** Problem requirements **
Your answer should hold all lines of the entries that include the word "graph".

** Source texts of formatted documents **

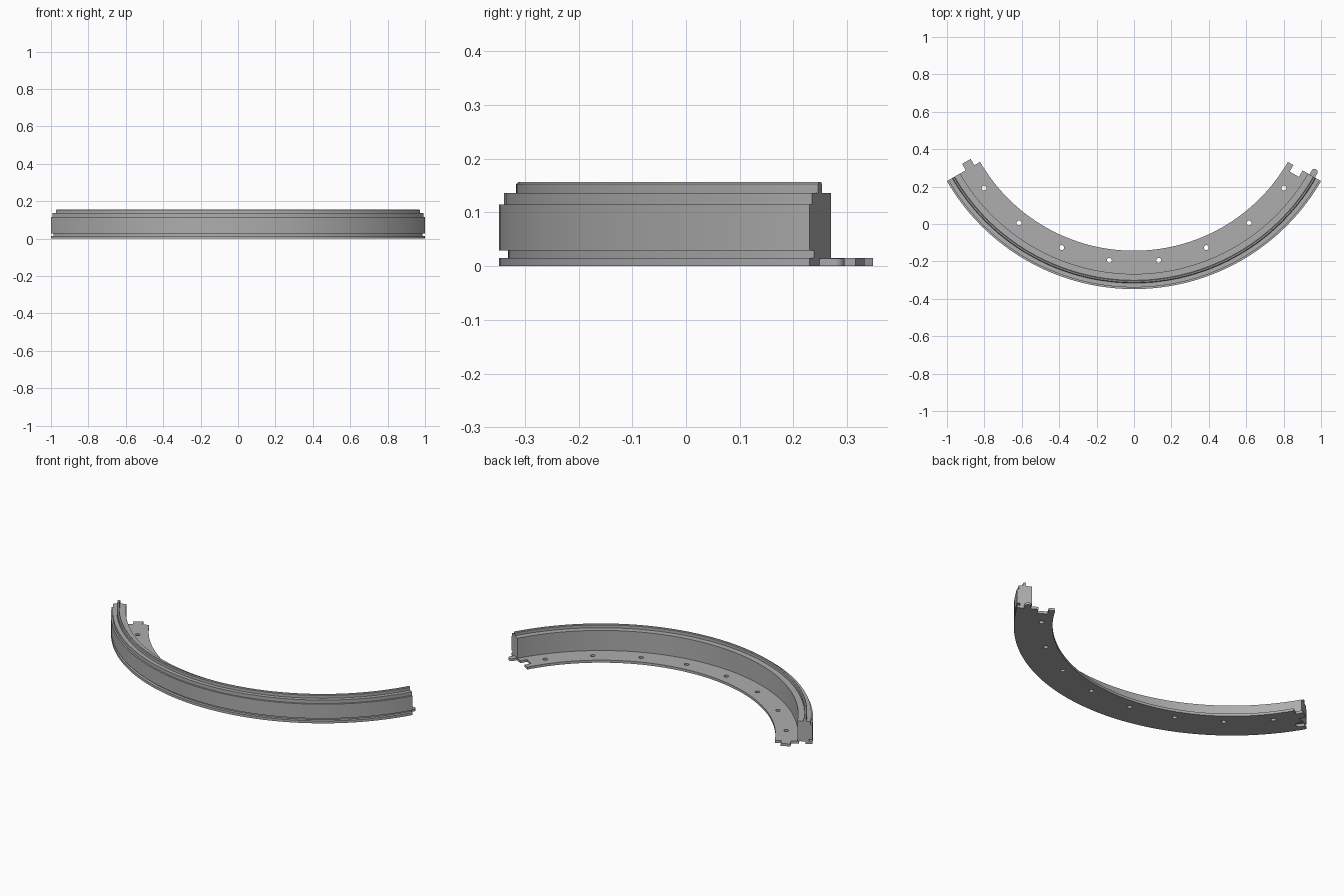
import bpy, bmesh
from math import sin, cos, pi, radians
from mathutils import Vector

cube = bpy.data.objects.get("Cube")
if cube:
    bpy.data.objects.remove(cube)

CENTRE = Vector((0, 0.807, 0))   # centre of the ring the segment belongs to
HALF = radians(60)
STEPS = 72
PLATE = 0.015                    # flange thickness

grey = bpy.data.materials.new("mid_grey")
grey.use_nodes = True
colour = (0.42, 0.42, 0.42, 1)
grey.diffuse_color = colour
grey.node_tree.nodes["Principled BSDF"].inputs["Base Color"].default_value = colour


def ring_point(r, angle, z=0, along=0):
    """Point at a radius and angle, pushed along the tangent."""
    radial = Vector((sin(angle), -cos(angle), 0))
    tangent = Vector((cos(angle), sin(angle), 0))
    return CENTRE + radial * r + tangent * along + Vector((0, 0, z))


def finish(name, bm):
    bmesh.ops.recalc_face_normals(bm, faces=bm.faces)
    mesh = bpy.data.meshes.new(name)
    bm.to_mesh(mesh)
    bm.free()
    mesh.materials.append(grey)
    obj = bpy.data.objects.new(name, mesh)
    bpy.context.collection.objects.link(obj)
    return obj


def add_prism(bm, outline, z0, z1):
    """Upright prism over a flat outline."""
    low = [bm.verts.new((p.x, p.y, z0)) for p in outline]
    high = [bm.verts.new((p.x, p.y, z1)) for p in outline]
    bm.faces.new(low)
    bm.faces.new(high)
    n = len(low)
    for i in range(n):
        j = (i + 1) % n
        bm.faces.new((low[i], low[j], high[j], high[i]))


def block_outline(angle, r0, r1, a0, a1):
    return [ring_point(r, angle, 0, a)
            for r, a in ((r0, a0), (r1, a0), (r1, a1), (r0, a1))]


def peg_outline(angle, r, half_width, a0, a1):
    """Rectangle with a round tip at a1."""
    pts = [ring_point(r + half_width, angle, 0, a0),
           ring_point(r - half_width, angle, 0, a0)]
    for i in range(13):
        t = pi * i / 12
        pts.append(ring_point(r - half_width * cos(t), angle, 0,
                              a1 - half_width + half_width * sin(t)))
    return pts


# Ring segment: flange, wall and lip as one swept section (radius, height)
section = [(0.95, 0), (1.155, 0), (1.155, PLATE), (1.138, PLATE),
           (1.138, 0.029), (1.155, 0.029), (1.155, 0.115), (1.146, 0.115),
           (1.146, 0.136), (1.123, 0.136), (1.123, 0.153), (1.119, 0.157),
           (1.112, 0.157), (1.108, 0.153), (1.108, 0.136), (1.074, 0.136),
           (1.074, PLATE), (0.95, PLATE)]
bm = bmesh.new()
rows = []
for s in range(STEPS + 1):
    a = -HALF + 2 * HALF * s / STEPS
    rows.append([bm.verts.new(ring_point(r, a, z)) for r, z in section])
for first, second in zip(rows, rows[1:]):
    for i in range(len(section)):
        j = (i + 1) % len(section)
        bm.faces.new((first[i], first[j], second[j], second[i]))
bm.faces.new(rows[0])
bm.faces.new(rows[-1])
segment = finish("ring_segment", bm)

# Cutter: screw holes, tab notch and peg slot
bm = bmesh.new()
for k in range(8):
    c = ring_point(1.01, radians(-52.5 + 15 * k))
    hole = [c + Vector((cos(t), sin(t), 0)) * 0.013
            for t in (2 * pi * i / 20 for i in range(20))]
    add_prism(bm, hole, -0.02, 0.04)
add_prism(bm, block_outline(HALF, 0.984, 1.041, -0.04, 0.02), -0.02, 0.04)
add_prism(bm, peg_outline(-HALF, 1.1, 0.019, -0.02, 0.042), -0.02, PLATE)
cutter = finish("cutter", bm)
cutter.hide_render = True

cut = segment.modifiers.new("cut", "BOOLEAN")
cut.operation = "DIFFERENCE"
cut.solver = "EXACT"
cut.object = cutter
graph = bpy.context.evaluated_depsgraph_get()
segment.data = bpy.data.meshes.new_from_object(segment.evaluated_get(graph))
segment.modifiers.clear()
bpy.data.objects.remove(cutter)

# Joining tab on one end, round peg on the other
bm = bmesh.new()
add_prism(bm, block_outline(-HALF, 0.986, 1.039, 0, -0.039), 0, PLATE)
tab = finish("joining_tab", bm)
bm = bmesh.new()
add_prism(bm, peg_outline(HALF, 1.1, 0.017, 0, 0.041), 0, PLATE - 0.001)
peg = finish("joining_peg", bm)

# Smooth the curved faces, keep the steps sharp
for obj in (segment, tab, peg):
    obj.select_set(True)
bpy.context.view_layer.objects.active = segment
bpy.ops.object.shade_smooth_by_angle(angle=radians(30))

** The answer **
graph = bpy.context.evaluated_depsgraph_get()
segment.data = bpy.data.meshes.new_from_object(segment.evaluated_get(graph))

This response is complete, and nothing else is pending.